Required work >>
Copy out each line of the data below in which "with" appears.

(Collected data)
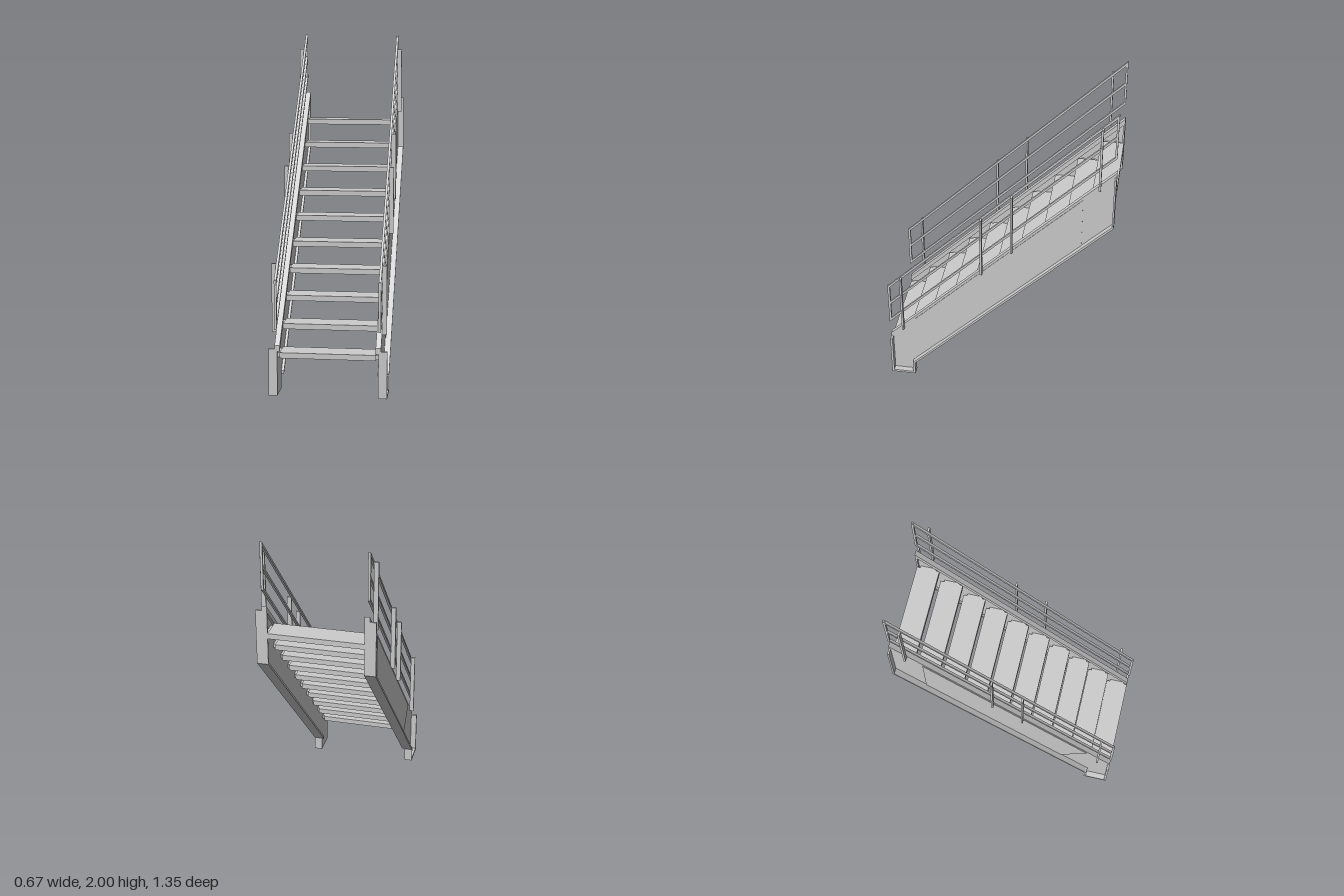
import * as THREE from 'three';

const material = new THREE.MeshStandardMaterial({ color: 0xcccccc });

// Extrudes a [z, y] outline across the span x0..x1
function slab(parent, name, x0, x1, points) {
  const shape = new THREE.Shape(points.map(([z, y]) => new THREE.Vector2(z, y)));
  const geo = new THREE.ExtrudeGeometry(shape, { depth: x1 - x0, bevelEnabled: false });
  geo.rotateY(-Math.PI / 2);
  geo.translate(x1, 0, 0);
  const mesh = new THREE.Mesh(geo, material);
  mesh.name = name;
  parent.add(mesh);
}

const rect = (z0, z1, y0, y1) => [[z0, y0], [z1, y0], [z1, y1], [z0, y1]];

// 45 degree bar whose top edge follows y = c - z, with vertical thickness t
const slope = (z0, z1, c, t) => [[z0, c - z0 - t], [z1, c - z1 - t], [z1, c - z1], [z0, c - z0]];

const FRONT = 0.67, BACK = -0.67;

function buildSide(s) {
  const side = new THREE.Group();
  side.name = s > 0 ? 'leftSide' : 'rightSide';
  const add = (name, x0, x1, pts) =>
    slab(side, name, s > 0 ? x0 : -x1, s > 0 ? x1 : -x0, pts);

  // Stringer web with its foot
  add('stringerWeb', 0.285, 0.3, [
    [FRONT, 0], [FRONT, 0.29], [BACK, 1.63], [BACK, 1.275], [0.52, 0.085], [0.52, 0],
  ]);
  // Doubler plate on the outer face
  add('stringerPlate', 0.3, 0.303, [[0.51, 0.43], [-0.49, 1.43], [-0.49, 1.1], [0.345, 0.265]]);
  // Flanges along the stringer and at its upper end
  add('bottomFlange', 0.27, 0.335, slope(BACK, 0.52, 0.623, 0.018));
  add('topFlange', 0.27, 0.285, slope(BACK, FRONT, 0.96, 0.035));
  add('endPlate', 0.27, 0.335, rect(BACK, BACK + 0.01, 1.275, 1.6));
  // Flange wrapped around the foot
  add('footFlange', 0.285, 0.335, [
    [FRONT, 0], [FRONT, 0.27], [0.656, 0.27], [0.656, 0.015],
    [0.534, 0.015], [0.534, 0.09], [0.52, 0.1], [0.52, 0],
  ]);

  // Handrail: three sloping rails, two end bars, four posts
  for (const c of [1.335, 1.205, 1.075]) {
    add('rail', 0.286, 0.3, slope(-0.665, 0.675, c, 0.018));
  }
  add('railEndBar', 0.286, 0.3, rect(0.661, 0.675, 0.4, 0.665));
  add('railEndBar', 0.286, 0.3, rect(-0.665, -0.653, 1.73, 1.99));
  for (const z of [0.587, 0.093, -0.087, -0.58]) {
    add('post', 0.3, 0.326, rect(z - 0.006, z + 0.006, 0.935 - z, 1.33 - z));
  }
  return side;
}

export function createModel() {
  const model = new THREE.Group();
  model.name = 'staircase';
  model.add(buildSide(1), buildSide(-1));

  // Folded pan treads, open underneath
  const steps = 10, run = (FRONT - BACK) / steps, rise = 0.135;
  for (let i = 0; i < steps; i++) {
    const f = FRONT - i * run, b = f - run, y = 0.25 + i * rise;
    slab(model, 'tread', -0.271, 0.271, [
      [f, y], [b, y], [b, y - 0.032], [b + 0.008, y - 0.032], [b + 0.008, y - 0.01],
      [f - 0.008, y - 0.01], [f - 0.008, y - 0.032], [f, y - 0.032],
    ]);
    // Brackets joining the tread to both stringers
    for (const s of [-1, 1]) {
      const x = s * 0.278;
      slab(model, 'treadBracket', x - 0.008, x + 0.008, rect(b + 0.02, f - 0.02, y - 0.03, y - 0.005));
    }
  }
  return model;
}
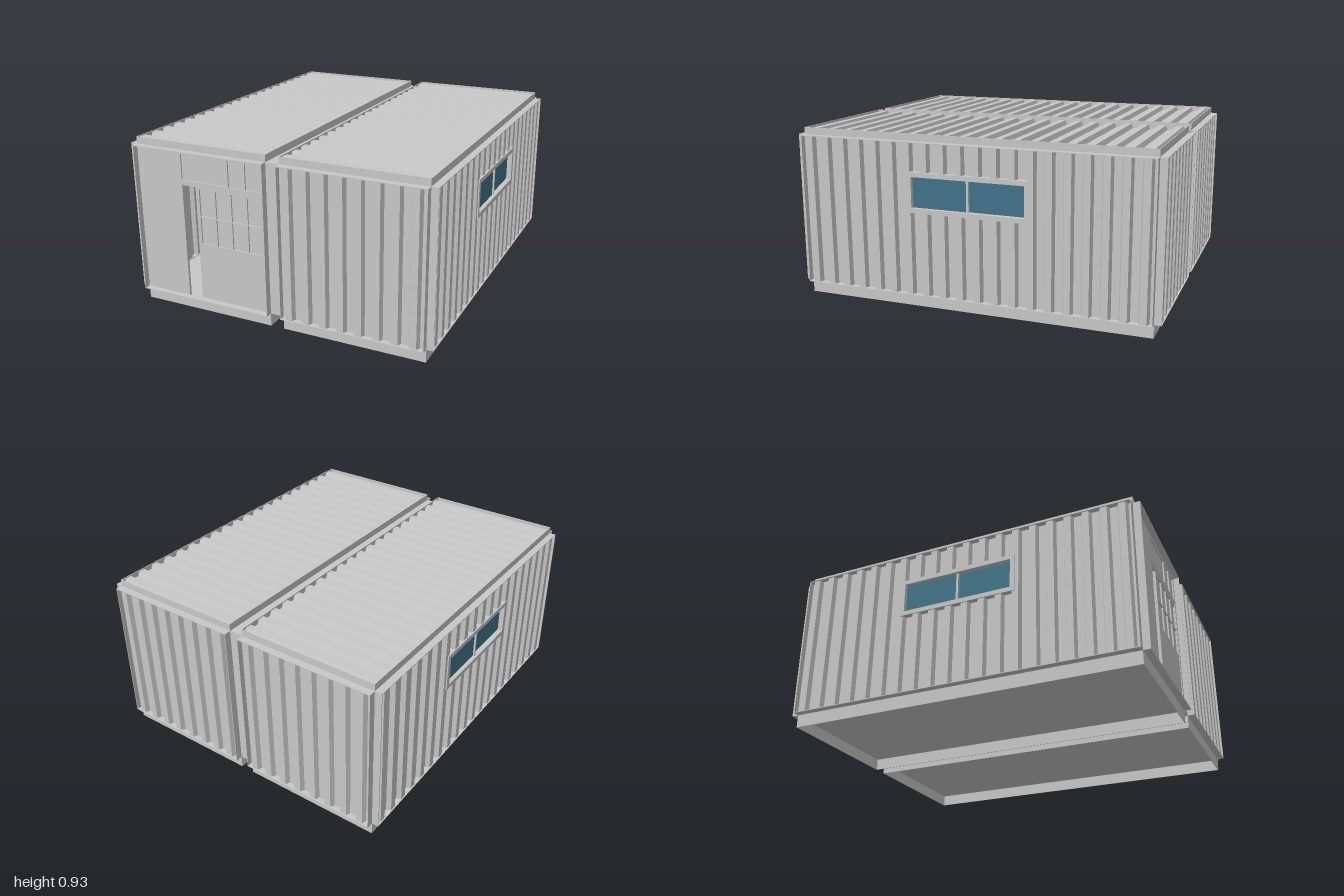
import * as THREE from 'three';

const D = 0.038;                 // depth of panel rims
const W = 0.779, L = 1.924;      // footprint of one unit
const CX = 0.4275;               // unit centre offset
const Y0 = 0.07, Y1 = 0.89;      // wall bottom and top
const T = 0.004;                 // sheet and rim thickness
const VALLEY = 0.008, RIDGE = 0.032, PITCH = 0.0962;

const steel = new THREE.MeshStandardMaterial({ color: 0xc8c8c8, side: THREE.DoubleSide });
steel.name = 'grey steel';
const glass = new THREE.MeshStandardMaterial({ color: 0x42738a });
glass.name = 'blue glass';

function box(name, x0, x1, y0, y1, z0, z1, mat = steel) {
  const m = new THREE.Mesh(new THREE.BoxGeometry(x1 - x0, y1 - y0, z1 - z0), mat);
  m.position.set((x0 + x1) / 2, (y0 + y1) / 2, (z0 + z1) / 2);
  m.name = name;
  return m;
}

// Trapezoid wave, measured from the start of the panel
function wave(s) {
  const p = ((s % PITCH) + PITCH) % PITCH;
  const rise = Math.min((p - 0.02) / 0.01, (PITCH - 0.02 - p) / 0.01);
  return VALLEY + (RIDGE - VALLEY) * Math.min(1, Math.max(0, rise));
}

// Corrugated sheet over u0..u1 and v0..v1, facing +z
function sheet(length, u0, u1, v0, v1) {
  const us = [u0];
  const start = -length / 2;
  for (let s = start; s < length / 2; s += PITCH) {
    for (const k of [0.02, 0.03, PITCH - 0.03, PITCH - 0.02]) {
      if (s + k > u0 + 1e-4 && s + k < u1 - 1e-4) us.push(s + k);
    }
  }
  us.push(u1);
  const outer = us.map(u => new THREE.Vector2(u, -wave(u - start)));
  const inner = us.map(u => new THREE.Vector2(u, T - wave(u - start))).reverse();
  const geo = new THREE.ExtrudeGeometry(new THREE.Shape([...outer, ...inner]),
    { depth: v1 - v0, bevelEnabled: false });
  geo.rotateX(-Math.PI / 2);
  geo.translate(0, v0, 0);
  const m = new THREE.Mesh(geo, steel);
  m.name = 'corrugatedSheet';
  return m;
}

// Thin rim around a rectangle, standing out from depth 0 to d
function rim(u0, u1, v0, v1, d) {
  const g = new THREE.Group();
  g.name = 'rim';
  g.add(box('rimBottom', u0, u1, v0, v0 + T, 0, d), box('rimTop', u0, u1, v1 - T, v1, 0, d),
    box('rimStart', u0, u0 + T, v0, v1, 0, d), box('rimEnd', u1 - T, u1, v0, v1, 0, d));
  return g;
}

// Rimmed sheet, optionally with a window cut into it
function panel(name, length, v0, v1, hasWindow = false) {
  const g = new THREE.Group();
  g.name = name;
  const h = length / 2;
  if (hasWindow) {
    const a = 0.335, b0 = 0.52, b1 = 0.735;
    g.add(sheet(length, -h, -a, v0, v1), sheet(length, a, h, v0, v1),
      sheet(length, -a, a, v0, b0), sheet(length, -a, a, b1, v1), windowUnit(a, b0, b1));
  } else {
    g.add(sheet(length, -h, h, v0, v1));
  }
  g.add(rim(-h, h, v0, v1, D));
  return g;
}

// Sliding window with two panes
function windowUnit(a, b0, b1) {
  const g = new THREE.Group();
  g.name = 'sideWindow';
  const f = 0.025;
  g.add(box('frameBottom', -a, a, b0, b0 + f, 0, D),
    box('frameTop', -a, a, b1 - f, b1, 0, D),
    box('frameLeft', -a, -a + f, b0 + f, b1 - f, 0, D),
    box('frameRight', a - f, a, b0 + f, b1 - f, 0, D),
    box('mullion', -0.006, 0.006, b0 + f, b1 - f, 0, 0.025),
    box('paneLeft', -a + f, -0.006, b0 + f, b1 - f, 0.008, 0.016, glass),
    box('paneRight', 0.006, a - f, b0 + f, b1 - f, 0.002, 0.01, glass));
  return g;
}

// Place a panel by its width, height and outward directions
function place(g, u, v, d, pos) {
  g.applyMatrix4(new THREE.Matrix4().makeBasis(
    new THREE.Vector3(...u), new THREE.Vector3(...v), new THREE.Vector3(...d)).setPosition(...pos));
  return g;
}

function rectPath(x0, x1, y0, y1) {
  return new THREE.Path([[x0, y0], [x0, y1], [x1, y1], [x1, y0]].map(p => new THREE.Vector2(...p)));
}

function plate(name, shape, z0, z1) {
  const geo = new THREE.ExtrudeGeometry(shape, { depth: z1 - z0, bevelEnabled: false });
  geo.translate(0, 0, z0);
  const m = new THREE.Mesh(geo, steel);
  m.name = name;
  return m;
}

// Flat entrance front inside a rim, with sliding door, glazing bars and transom
function entrance() {
  const g = new THREE.Group();
  g.name = 'entranceFront';
  const xl = -CX - W / 2, xr = -CX + W / 2;
  const wall = new THREE.Shape([[xl, Y0], [-0.54, Y0], [-0.54, 0.71], [-0.06, 0.71], [-0.06, Y0],
    [xr, Y0], [xr, Y1], [xl, Y1]].map(p => new THREE.Vector2(...p)));
  wall.holes.push(rectPath(-0.54, -0.06, 0.73, 0.87));
  g.add(plate('frontWall', wall, -0.008, 0.006), rim(xl, xr, Y0, Y1, D));

  const leaf = new THREE.Shape(rectPath(-0.46, -0.06, Y0, 0.71).getPoints());
  leaf.holes.push(rectPath(-0.44, -0.064, 0.39, 0.69));
  g.add(plate('doorLeaf', leaf, -0.012, 0.002));
  g.add(box('doorPane', -0.44, -0.064, 0.39, 0.69, -0.012, -0.006));
  g.add(box('transomPane', -0.54, -0.06, 0.73, 0.87, -0.008, -0.002));
  for (const x of [-0.345, -0.25, -0.155]) {
    g.add(box('doorGlazingBar', x - 0.003, x + 0.003, 0.39, 0.69, -0.006, 0.002));
  }
  g.add(box('doorCrossBar', -0.44, -0.064, 0.537, 0.543, -0.006, 0.002));
  for (const x of [-0.26, -0.16]) {
    g.add(box('transomBar', x - 0.003, x + 0.003, 0.73, 0.87, -0.002, 0.006));
  }
  g.add(box('doorwayHeader', -0.54, -0.46, 0.7, 0.71, -0.012, 0.002));
  g.position.z = L / 2;
  return g;
}

// One container unit; side is +1 or -1
function unit(side) {
  const g = new THREE.Group();
  g.name = side > 0 ? 'leftUnit' : 'rightUnit';
  const cx = side * CX, hw = W / 2, hl = L / 2, up = [0, 1, 0];
  // Floor deck over a hollow base rim
  g.add(box('floorDeck', cx - hw, cx + hw, Y0 - 0.006, Y0, -hl, hl));
  g.add(place(rim(-hl, hl, -hw, hw, Y0 - 0.006), [0, 0, 1], [1, 0, 0], up, [cx, 0, 0]));
  g.add(place(panel('roof', L, -hw, hw), [0, 0, 1], [1, 0, 0], up, [cx, Y1, 0]));
  g.add(place(panel('backWall', W, Y0, Y1), [-1, 0, 0], up, [0, 0, -1], [cx, 0, -hl]));
  g.add(place(panel('wallPlusX', L, Y0, Y1, side > 0), [0, 0, -1], up, [1, 0, 0], [cx + hw, 0, 0]));
  g.add(place(panel('wallMinusX', L, Y0, Y1, side < 0), [0, 0, 1], up, [-1, 0, 0], [cx - hw, 0, 0]));
  if (side > 0) g.add(place(panel('frontWall', W, Y0, Y1), [1, 0, 0], up, [0, 0, 1], [cx, 0, hl]));
  else g.add(entrance());
  return g;
}

export function createModel() {
  const model = new THREE.Group();
  model.name = 'twinContainerCabin';
  model.add(unit(1), unit(-1));
  return model;
}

Task solution >>
// 45 degree bar whose top edge follows y = c - z, with vertical thickness t
  // Stringer web with its foot
// Rimmed sheet, optionally with a window cut into it
// Sliding window with two panes
// Flat entrance front inside a rim, with sliding door, glazing bars and transom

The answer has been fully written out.